With Buddhism came Indian art and music. Foreign musicians and dancers were engaged in teahouses to attract customers, and at the court there were musicians from Kuche, Samarkand, Bukhara and India.
Written sources tell of famous singer, virtuoso on drum and pipe (4-string lute) and establishment of music conservatories. From the Tang period are preserved the oldest known music manuscripts: compositions for qin and pipe. A variety of printed sources from the 9th century include manuals in qin games and accurate records of compositions. The tunes were recorded with Chinese letters which, among other things, indicated the individual tones, the mode of play (hard or soft touch) and vibration in the pitch (there are no less than 26 different species of vibrato on qin).

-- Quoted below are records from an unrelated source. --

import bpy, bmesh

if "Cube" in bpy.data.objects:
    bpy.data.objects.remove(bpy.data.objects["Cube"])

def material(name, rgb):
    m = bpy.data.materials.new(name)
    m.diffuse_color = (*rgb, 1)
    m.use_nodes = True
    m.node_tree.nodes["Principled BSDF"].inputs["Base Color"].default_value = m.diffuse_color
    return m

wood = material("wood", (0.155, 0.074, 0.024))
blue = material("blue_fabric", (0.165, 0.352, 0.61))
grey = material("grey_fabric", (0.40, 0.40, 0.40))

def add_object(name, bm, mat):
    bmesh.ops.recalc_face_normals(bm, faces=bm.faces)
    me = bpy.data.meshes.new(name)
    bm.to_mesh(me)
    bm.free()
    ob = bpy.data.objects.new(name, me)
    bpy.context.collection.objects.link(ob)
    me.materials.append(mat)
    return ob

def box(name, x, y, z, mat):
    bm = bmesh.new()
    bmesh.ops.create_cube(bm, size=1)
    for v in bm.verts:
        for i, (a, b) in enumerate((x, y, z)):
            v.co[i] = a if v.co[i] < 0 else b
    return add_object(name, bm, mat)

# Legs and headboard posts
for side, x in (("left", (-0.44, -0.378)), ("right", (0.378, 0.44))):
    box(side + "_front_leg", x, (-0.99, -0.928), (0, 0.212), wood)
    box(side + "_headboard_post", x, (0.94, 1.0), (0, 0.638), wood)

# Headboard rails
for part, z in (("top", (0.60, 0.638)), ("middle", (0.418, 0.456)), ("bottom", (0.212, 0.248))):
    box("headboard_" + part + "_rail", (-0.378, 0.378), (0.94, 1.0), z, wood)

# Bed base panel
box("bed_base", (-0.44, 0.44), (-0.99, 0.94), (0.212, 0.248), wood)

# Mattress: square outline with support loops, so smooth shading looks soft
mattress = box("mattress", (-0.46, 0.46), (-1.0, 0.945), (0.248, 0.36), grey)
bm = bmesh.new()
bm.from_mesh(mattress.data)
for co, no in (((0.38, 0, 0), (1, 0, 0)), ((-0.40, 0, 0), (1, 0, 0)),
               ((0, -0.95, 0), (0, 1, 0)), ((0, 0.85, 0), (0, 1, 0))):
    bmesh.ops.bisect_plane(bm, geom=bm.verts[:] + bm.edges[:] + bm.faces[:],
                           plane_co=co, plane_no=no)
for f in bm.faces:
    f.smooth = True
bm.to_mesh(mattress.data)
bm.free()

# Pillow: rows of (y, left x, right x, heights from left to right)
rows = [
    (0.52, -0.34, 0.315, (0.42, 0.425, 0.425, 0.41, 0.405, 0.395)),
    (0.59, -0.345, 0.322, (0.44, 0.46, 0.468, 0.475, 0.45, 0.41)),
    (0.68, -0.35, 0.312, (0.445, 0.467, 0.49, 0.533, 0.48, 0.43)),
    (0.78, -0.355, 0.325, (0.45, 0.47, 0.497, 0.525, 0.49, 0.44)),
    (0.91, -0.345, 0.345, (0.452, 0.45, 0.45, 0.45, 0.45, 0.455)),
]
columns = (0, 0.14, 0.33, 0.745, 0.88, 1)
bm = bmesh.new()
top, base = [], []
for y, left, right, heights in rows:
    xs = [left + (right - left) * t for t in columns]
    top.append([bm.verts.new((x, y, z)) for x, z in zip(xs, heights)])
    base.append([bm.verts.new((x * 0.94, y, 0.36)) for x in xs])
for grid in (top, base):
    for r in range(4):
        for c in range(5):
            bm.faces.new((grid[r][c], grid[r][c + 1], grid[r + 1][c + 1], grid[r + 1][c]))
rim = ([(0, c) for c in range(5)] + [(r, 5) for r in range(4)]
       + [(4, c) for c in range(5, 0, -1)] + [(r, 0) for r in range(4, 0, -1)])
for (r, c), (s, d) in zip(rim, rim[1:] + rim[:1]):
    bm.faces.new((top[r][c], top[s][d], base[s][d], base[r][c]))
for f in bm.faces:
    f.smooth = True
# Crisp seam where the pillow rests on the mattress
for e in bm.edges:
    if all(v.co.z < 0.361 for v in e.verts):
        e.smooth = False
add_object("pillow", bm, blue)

From the Song period comes the Chinese musical theater that forms the basis of the Beijing Opera. Here men perform in all roles and sing in falsetto, accompanied by flutes, mouth organ and various kinds of sounds and percussion. Since Chinese is pronounced so differently in the different parts of the country, the singers have had to use gestures to be understood, and thus have developed a system of tunes that are associated with special emotions.
During the Qing period, the classical solo repertoire for qin and pipe was created, and virtuoso performers have composed pieces all the way up to our time. The style is unanimous or heterophone, with many melodic-rhythmic decorations and great detail in the lecture. Other instruments from this period are erhu, two-string violin, zheng, a long strings of 16 strings, and the flute xiao. These instruments are assembled into different chamber groups.

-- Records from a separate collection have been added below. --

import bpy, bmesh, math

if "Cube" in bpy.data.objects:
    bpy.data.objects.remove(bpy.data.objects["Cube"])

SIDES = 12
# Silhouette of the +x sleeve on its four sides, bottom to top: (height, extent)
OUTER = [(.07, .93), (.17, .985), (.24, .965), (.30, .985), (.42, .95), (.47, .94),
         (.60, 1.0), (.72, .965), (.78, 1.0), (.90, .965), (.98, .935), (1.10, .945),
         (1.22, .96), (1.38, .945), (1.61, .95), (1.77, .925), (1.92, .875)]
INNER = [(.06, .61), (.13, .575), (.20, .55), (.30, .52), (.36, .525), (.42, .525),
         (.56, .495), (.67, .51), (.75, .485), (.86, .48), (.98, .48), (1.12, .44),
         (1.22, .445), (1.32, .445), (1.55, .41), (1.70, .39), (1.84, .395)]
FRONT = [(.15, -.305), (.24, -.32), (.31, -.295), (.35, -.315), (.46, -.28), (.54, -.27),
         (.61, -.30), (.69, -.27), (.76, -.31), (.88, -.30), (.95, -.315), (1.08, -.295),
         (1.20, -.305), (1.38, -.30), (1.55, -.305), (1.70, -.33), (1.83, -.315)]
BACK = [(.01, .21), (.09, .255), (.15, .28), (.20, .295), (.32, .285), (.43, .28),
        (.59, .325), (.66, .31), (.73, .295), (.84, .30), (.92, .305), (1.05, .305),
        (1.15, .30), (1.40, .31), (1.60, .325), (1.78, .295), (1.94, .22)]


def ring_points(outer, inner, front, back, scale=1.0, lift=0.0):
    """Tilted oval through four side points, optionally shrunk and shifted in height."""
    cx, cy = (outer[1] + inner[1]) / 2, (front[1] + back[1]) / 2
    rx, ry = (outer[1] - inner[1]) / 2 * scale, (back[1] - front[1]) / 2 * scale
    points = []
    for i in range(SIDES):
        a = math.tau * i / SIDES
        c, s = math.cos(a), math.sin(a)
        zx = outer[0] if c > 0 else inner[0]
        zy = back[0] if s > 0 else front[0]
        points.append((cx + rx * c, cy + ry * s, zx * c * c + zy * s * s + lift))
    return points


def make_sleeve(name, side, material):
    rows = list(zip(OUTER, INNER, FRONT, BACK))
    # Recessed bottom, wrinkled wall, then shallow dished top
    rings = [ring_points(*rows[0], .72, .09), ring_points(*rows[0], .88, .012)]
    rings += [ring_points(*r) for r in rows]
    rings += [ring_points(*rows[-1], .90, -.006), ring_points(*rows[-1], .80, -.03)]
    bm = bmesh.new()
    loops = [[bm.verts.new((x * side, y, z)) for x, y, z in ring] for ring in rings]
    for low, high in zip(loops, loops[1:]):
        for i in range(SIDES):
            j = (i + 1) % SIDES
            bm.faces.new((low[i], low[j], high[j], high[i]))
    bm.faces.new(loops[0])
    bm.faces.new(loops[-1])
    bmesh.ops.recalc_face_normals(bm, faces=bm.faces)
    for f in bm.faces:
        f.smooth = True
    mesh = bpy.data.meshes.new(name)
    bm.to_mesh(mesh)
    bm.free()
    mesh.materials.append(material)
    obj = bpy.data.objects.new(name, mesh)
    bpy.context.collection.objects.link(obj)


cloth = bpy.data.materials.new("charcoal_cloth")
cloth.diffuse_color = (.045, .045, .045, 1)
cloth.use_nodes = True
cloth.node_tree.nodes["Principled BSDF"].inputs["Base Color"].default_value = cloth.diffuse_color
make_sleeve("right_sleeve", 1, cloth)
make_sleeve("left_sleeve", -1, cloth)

In the 19th century, the Chinese became acquainted with Western music through missionaries, and Western military music became very popular. Harmonium was introduced.
In the 1900s, an attempt was made to adapt the Chinese tone system to the temperate Western. The classics of the West began to be established, and many Chinese studied in Germany, Japan and the United States. A music conservatory was established in Shanghai with Xiao Youmei (1884–1940) as leader, and young musicians such as Huang Zi (1904–38), Nie Er (1912–35) and Xian Xinghai (1905–45) sought to create Chinese music in western style. Nie Ers The Volunteer’s March 1949 became the Chinese national anthem.
Rapid social and political changes in recent times have created a need to take the music in the service of revolution and society. Numerous songs have been composed for use in organizations, for propaganda and for public and private purposes. Choral singing is very popular. Much of the new music combines Chinese tune based on pentatonics with Western harmonization and polyphony. Great emphasis has been placed on popular music, and a separate collective composition practice has been developed.
The pre-revolutionary music is still cultivated in Taiwan and Hong Kong. Chinese court music has been preserved longer and more unchanged in Korea and Japan than in China.